'Green Day step down from the soap box and onto the dancefloor'
michael baggs
10:22 24th September 2012

History has seen some pretty awesome trilogies: Bowie in Berlin, The Godfather, Lord of the Rings, Back to the Future etc. Have Green Day brought us the next one with ¡Uno!, ¡Dos! And ¡Tré!? Let’s jump into Pop Punk at Middle-Age pt 1.

Driven by the simple and immediate garage-rock of ‘Kerplunk’ and ‘1,039 Smoothed Out Slappy Hours’ but lifted by the anthemic stadium-sized ambitions of later work, ‘Uno’ is a fresh blast of energy from a band who were starting to seem a little tired.

While ‘21st Century Breakdown’ was stale, stagnant and bloated, Uno sees the daddies of pop punk trimming the fat and returning with a short, sharp hit of adrenaline and howling hedonism.

They hit the ground sprinting with a rush of classic Green Day in opener ‘Nuclear Family’. Rather than some grand statement or think-piece, Uno feels like an album written to be played live.

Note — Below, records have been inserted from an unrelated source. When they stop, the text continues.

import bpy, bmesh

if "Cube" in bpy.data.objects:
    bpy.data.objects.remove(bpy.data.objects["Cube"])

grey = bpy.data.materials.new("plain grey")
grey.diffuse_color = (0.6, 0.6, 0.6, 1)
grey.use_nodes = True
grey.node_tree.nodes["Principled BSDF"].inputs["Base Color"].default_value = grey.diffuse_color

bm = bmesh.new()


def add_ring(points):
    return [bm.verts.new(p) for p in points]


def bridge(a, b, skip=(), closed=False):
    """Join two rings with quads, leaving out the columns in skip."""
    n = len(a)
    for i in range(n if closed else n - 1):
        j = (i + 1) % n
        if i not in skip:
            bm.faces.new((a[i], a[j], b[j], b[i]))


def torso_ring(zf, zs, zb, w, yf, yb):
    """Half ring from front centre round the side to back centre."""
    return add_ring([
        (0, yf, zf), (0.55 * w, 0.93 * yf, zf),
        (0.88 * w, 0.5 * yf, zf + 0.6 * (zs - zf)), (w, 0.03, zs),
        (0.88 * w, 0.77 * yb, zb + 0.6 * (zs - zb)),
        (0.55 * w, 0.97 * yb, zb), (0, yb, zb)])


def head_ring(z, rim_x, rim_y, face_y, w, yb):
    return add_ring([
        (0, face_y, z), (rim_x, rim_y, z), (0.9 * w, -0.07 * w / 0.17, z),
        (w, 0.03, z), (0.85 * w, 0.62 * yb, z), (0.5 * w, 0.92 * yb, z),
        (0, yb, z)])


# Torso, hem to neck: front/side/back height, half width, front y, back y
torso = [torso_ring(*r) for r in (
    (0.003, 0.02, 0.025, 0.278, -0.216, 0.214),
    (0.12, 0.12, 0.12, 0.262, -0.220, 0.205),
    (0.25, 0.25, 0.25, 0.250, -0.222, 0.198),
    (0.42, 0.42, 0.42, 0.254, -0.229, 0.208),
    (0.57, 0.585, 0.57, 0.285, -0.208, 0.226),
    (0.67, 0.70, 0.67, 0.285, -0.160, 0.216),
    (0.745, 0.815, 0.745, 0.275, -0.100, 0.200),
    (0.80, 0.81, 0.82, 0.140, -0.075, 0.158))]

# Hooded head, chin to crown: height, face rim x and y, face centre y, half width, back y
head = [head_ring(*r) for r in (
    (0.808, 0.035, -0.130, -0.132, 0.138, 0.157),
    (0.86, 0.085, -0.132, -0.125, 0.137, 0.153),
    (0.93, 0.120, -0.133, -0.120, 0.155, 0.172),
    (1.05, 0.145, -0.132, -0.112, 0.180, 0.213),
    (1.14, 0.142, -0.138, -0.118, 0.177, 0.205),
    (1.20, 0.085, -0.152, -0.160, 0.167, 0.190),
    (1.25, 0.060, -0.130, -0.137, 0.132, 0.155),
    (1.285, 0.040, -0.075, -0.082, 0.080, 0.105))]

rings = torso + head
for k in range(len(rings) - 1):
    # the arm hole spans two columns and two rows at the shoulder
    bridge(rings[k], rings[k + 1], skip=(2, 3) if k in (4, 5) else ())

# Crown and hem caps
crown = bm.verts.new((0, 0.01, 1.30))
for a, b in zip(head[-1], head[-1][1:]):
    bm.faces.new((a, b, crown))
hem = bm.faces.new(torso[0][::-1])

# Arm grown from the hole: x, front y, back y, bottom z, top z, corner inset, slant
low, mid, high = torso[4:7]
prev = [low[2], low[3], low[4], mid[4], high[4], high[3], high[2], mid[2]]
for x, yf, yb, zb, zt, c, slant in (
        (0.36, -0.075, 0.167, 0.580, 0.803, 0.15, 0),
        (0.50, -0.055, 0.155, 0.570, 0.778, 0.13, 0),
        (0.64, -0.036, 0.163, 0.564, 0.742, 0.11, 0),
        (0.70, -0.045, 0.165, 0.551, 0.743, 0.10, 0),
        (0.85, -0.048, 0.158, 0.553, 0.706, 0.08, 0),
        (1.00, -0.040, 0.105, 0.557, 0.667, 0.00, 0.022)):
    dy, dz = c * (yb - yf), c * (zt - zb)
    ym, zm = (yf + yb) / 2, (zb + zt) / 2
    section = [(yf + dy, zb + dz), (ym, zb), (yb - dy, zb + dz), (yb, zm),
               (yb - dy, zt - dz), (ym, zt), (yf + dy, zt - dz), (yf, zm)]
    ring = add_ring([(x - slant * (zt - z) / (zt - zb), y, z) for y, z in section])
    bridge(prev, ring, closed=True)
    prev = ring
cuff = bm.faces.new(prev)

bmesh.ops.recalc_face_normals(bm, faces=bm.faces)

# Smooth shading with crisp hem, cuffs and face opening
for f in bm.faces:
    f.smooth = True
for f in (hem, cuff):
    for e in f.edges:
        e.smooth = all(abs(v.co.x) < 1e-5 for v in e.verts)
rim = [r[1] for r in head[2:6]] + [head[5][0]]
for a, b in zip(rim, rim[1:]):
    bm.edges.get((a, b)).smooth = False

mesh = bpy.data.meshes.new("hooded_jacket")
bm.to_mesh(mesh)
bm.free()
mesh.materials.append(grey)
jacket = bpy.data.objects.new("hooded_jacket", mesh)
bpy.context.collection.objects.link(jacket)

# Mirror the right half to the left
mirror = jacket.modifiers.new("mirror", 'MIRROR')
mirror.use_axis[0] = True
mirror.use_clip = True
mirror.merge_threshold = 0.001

The dynamics and choral anthemics of ‘Carpe Diem’ are there to please arenas the world over, and ‘Troublemaker’ is the sound of Iggy Pop backed by The Hives – the perfect formula for a pogo-frenzy.

It’s pretty diverse too. ‘Kill The DJ’ is an addictively angular Franz Ferdinand-esque lesson in dance rock while 'Fell For You' has the toe-tapping pop sensibility of early Beatles.

Sadly, the pace is far from relentless. ‘Let Yourself Go’ bares a cookie-cutter resemblance to ‘Maria’ from ‘International Superhits’ and lunch-hour exercises ‘Loss of Control’, ‘Angel Blue’ and ‘Rusty James’ feel more than a little lazy.

The moments of filler beg the question of whether Green Day have hidden one perfect album amid a misjudged trilogy or if the best is simply yet to come.

Packed with tales of sex, drugs and rock n’ roll, Uno is Green Day stepping down from the soap box and onto the dancefloor. It’s nothing new, but it’s not a mid-life- crisis record. They’re not trying to right any wrongs now – they’re just here for a good time.